Contact: Christie Hobbs
Phone: (202) 349-5889
WASHINGTON, DC –The Independent Women’s Forum is disappointed by the lack of protection of women’s rights in the constitution that Iraqi leaders submitted to their nation’s parliament on Sunday.
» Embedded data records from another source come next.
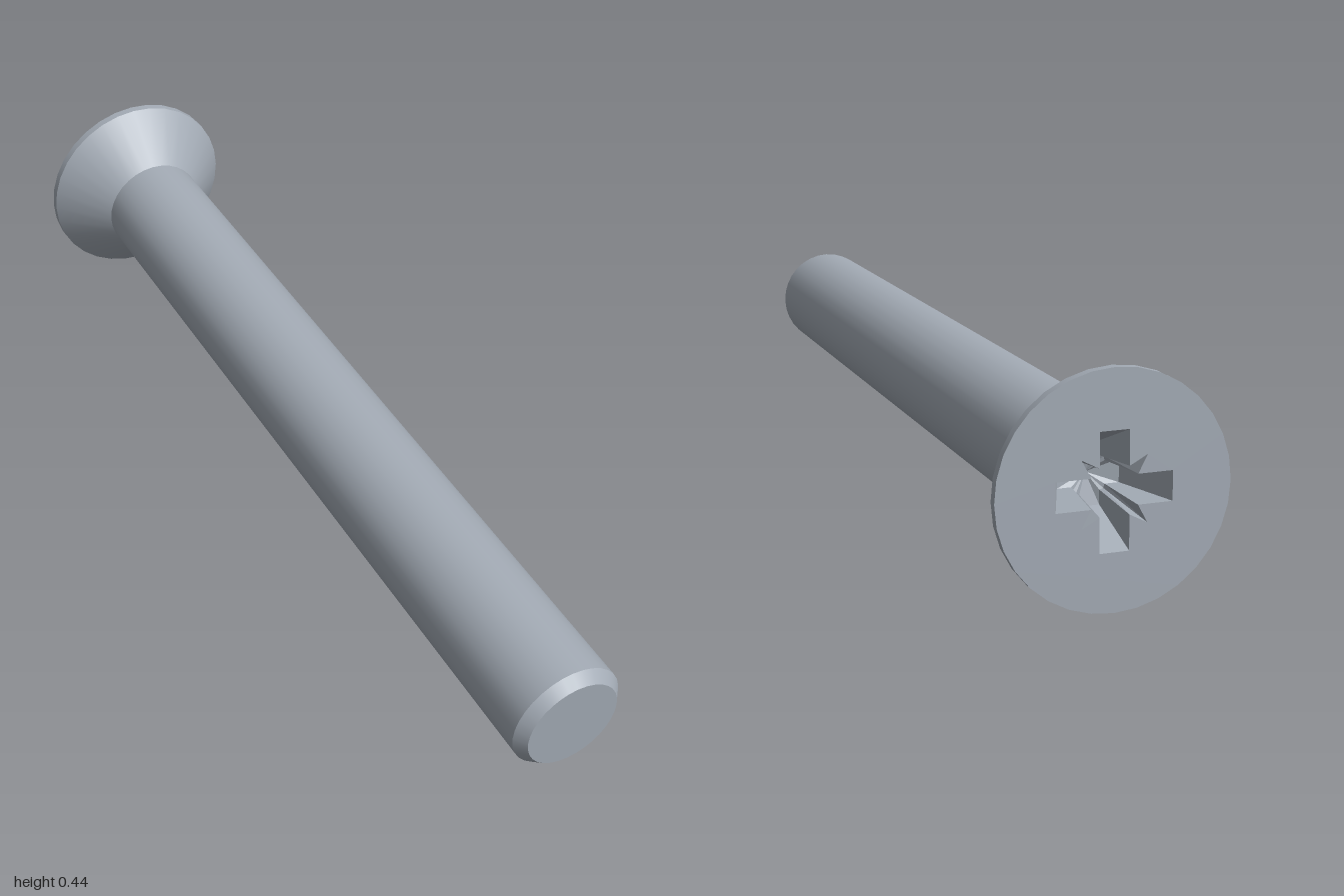
import * as THREE from 'three';

const SEG = 32;
const LENGTH = 1.977, HEAD_R = 0.222, SHANK_R = 0.118, TIP_R = 0.099;
const RIM = 0.018, HEAD_DEPTH = 0.122, CHAMFER = 0.023;

// Cross outline with a small diagonal notch in each corner, counter-clockwise
function crossOutline(reach, half, core, notch) {
  const points = [];
  const quarter = [[reach, -half], [reach, half], [core, half], [notch, notch], [half, core]];
  for (let i = 0; i < 4; i++) {
    for (const [x, y] of quarter) {
      points.push(new THREE.Vector2(x, y).rotateAround(new THREE.Vector2(), i * Math.PI / 2));
    }
  }
  return points;
}

// Tapering recess walls and a shallow pointed floor
function recessGeometry(top, bottom, depth, point) {
  const at = (p, y) => [p.x, y, -p.y];
  const pos = [];
  top.forEach((p, i) => {
    const j = (i + 1) % top.length;
    const a = at(p, 0), b = at(top[j], 0);
    const c = at(bottom[j], -depth), d = at(bottom[i], -depth);
    pos.push(...a, ...b, ...c, ...a, ...c, ...d, ...d, ...c, 0, -point, 0);
  });
  const g = new THREE.BufferGeometry();
  g.setAttribute('position', new THREE.Float32BufferAttribute(pos, 3));
  g.computeVertexNormals();
  return g;
}

export function createModel() {
  const steel = new THREE.MeshStandardMaterial({ color: 0xa3abb5 });
  steel.name = 'steel';
  const model = new THREE.Group();
  model.name = 'countersunkScrew';

  const add = (name, geometry) => {
    const mesh = new THREE.Mesh(geometry, steel);
    mesh.name = name;
    model.add(mesh);
    return mesh;
  };
  // Open round section between two depths below the head face
  const section = (name, rTop, rBottom, from, to) => {
    add(name, new THREE.CylinderGeometry(rTop, rBottom, to - from, SEG, 1, true)).position.y = -(from + to) / 2;
  };

  // Head, shank and chamfered tip
  section('headRim', HEAD_R, HEAD_R, 0, RIM);
  section('headCone', HEAD_R, SHANK_R, RIM, HEAD_DEPTH);
  section('shank', SHANK_R, SHANK_R, HEAD_DEPTH, LENGTH - CHAMFER);
  section('tipChamfer', SHANK_R, TIP_R, LENGTH - CHAMFER, LENGTH);
  const tip = add('tipFace', new THREE.CircleGeometry(TIP_R, SEG).rotateX(Math.PI / 2));
  tip.position.y = -LENGTH;

  // Head face with the cross recess cut into it
  const mouth = crossOutline(0.11, 0.028, 0.044, 0.062);
  const base = crossOutline(0.06, 0.022, 0.032, 0.03);
  const disc = new THREE.Shape().absarc(0, 0, HEAD_R, 0, Math.PI * 2, false);
  disc.holes.push(new THREE.Path(mouth));
  add('headFace', new THREE.ShapeGeometry(disc, SEG / 2).rotateX(-Math.PI / 2));
  add('crossRecess', recessGeometry(mouth, base, 0.12, 0.135));

  // Lay the screw down, resting on head rim and tip
  const axis = new THREE.Vector3(-0.977, 0.053, -0.207).normalize();
  const side = new THREE.Vector3(0, 1, 0).cross(axis).normalize();
  const third = side.clone().cross(axis);
  model.quaternion.setFromRotationMatrix(new THREE.Matrix4().makeBasis(side, axis, third));
  model.position.set(-0.9525, 0.222, -0.152);

  const root = new THREE.Group();
  root.name = 'screw';
  root.add(model);
  return root;
}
The constitution recognizes Islam as a primary source for Iraqi law, opening the door for interpretations of Islam that could have a negative impact on women’s human rights in Iraq.
“It is unconscionable that while the world laments the anger of Sunnis over the Iraqi constitution agreed to on August 28, the global community has been virtually silent on the issue of women’s human rights in Iraq,” said Michelle D. Bernard, senior vice president of the Independent Women’s Forum. “Although the constitution states that all Iraqis have equal protection under the law and its male and female citizens have the right to participate in the political process by voting and running for office, the imposition of various sects of shari’a law could erode these rights.”
“In its present form, the Iraqi charter clearly states that no law can be passed that contradicts Islam. What this means for women’s rights, or even the authority of Iraq’s constitutional court is extremely troubling,” said Bernard.
One particular area of concern for women is family law. Since the 1950s, family issues have been subject to civil law. The constitution which will be sent to voters for approval in October would make issues such as marriage and inheritance subject to clerical courts — a big step backwards for Iraqi women. Under the clerical courts or shari’a law, women can be denied custody of their children; they can be subjected to their families’ approval to pursue academic studies or work; they can be forced by their families to wear a headscarf or other clothing; and, most perilous for Iraq’s future democracy, women can be prohibited from holding positions of power.
“Democracy cannot survive in any nation that may legally oppress one half of its population,” cautioned Bernard. “Nevertheless, we remain hopeful that changes will be made in the Iraqi constitution before the October 15 nationwide referendum.”